She wound up majoring in business and retail management and experienced a few pivotal moments that led her to continue down that career path. One came in a business law course, where she learned how to ask the right questions before making a decision.
In another, students set up their own stores. That taught her about all the facets involved in running a business.
"You had to hire a team," she says. "You had to think about your budget, your personnel, your tools, your resources. I think that's basically a lot of what my work at Cape Air is today."
In 2013, Markham became the president and chief administrative officer of Cape Air and its sister company, Nantucket Airlines, making her at the time the only female president in the male-dominated U.S. airline industry. Her first move as president — creating paid maternity and paternity leaves. That's because the heart and soul of her work is in engaging and supporting the company's 1,200 employees, she says. Case in point: She also co-founded the Cape Air Resources for Employees Fund to aid employees in financial crisis due to a death in the family, a fire or other tragic circumstance.
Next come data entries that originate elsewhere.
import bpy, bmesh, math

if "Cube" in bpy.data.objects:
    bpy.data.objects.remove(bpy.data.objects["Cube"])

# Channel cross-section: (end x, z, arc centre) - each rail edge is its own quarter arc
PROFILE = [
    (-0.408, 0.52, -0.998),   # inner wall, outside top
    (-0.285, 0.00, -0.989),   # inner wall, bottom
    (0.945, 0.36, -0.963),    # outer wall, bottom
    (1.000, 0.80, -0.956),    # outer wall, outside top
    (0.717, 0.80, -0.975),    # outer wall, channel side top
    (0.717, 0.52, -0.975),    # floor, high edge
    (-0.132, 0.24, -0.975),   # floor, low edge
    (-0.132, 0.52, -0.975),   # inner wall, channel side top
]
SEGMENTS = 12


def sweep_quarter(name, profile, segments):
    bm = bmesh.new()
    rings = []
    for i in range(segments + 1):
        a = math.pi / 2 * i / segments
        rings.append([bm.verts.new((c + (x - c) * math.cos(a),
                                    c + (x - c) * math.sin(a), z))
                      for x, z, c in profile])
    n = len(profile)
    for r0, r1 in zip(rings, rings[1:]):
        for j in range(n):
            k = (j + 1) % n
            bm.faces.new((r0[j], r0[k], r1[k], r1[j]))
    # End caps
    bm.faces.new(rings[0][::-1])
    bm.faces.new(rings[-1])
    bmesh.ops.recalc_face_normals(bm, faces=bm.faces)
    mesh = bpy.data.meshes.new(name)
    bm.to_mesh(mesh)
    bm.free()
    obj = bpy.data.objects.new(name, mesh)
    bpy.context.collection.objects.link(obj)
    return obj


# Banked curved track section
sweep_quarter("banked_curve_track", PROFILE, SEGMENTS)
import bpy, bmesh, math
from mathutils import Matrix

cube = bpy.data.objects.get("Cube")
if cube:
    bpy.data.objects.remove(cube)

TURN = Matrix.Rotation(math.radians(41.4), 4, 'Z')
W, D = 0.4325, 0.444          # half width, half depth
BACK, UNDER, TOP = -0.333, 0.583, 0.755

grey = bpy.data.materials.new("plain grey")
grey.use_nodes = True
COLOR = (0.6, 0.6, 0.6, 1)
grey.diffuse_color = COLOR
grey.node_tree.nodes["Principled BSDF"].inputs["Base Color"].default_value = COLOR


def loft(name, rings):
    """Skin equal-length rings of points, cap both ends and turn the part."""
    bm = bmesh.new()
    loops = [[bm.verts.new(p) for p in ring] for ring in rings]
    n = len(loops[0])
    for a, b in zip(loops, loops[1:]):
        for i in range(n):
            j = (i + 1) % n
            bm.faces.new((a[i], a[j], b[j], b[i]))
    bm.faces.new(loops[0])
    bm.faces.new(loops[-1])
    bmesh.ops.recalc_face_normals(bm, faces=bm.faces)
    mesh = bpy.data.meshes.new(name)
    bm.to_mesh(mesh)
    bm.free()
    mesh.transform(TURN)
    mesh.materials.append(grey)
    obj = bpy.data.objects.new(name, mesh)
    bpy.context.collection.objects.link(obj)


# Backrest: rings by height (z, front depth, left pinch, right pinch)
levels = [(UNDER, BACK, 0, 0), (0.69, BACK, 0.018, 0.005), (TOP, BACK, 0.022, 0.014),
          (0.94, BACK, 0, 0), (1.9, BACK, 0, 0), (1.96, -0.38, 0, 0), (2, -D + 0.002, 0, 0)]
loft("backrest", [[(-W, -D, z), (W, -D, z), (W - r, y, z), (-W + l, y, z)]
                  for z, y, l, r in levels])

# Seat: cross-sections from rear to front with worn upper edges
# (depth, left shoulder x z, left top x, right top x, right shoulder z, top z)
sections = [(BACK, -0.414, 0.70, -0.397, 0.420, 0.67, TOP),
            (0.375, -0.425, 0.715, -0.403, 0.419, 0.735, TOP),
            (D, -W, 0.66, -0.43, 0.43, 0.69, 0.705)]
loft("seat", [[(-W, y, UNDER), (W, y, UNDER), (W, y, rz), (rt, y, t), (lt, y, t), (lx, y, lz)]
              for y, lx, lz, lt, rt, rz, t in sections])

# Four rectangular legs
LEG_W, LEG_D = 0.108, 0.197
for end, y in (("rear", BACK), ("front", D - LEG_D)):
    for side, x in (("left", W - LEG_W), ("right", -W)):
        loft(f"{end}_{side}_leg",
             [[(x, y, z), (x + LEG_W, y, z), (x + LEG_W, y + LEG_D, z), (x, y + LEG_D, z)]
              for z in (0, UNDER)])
"We're an organization that cares," she says. "Our leaders are on the bottom of the pyramid, here to support front-line employees."
Markham has come a long way since her first job after graduating from HCC, when she worked as a recruiter for Reliable Temps in Agawam. Later, as office manager of the family-owned business, she experienced her first
taste of leadership.
After that, she held recruiting positions in Boston, and in 1988 applied for one she was hired to fill, a job in the personnel department of a high-tech engineering firm, where she was immersed in the world of employee relations, benefits, recruiting, hiring, payroll. "I got to learn all the disciplines," she says.
After they'd started their family of three children, Markham and her husband, Jim, moved to Cape Cod, where she worked in human resources for the Visiting Nurses Association of Cape Cod, seeing it through several mergers.
In 2002, Cape Air founder and CEO Dan Wolf hired Markham to build a human resources department at the Hyannis-based business. "I really had to start from the ground up," she says.
At the time, she knew business and people, but not the airline industry. That she learned by listening and interacting with employees until she understood everything from customer service to maintenance to flights management.
As vice president of HR, Markham took the airline through a reorganization. "We had many people in titles that didn't fit what they were doing. We had to make sure we had the right person in the right role. That's key," she says.
In her 14 years there, she says, she's grown a strong, multi-faceted team with the airline that serves 40 cities in five regions around the world, including Micronesia, 8,000 miles away.
Even though the airline industry is not known for women in leadership positions, Markham says Cape Air strives for it. "We have a high number of female leaders and pilots," she says. "We're skewing more toward female leaders than male."
Active in the industry at large, Markham serves on the board for Women in Aviation and is the chair of the board for the Regional Airline Association in Washington, D.C., the first woman to serve in that role in the organization's 40-year history.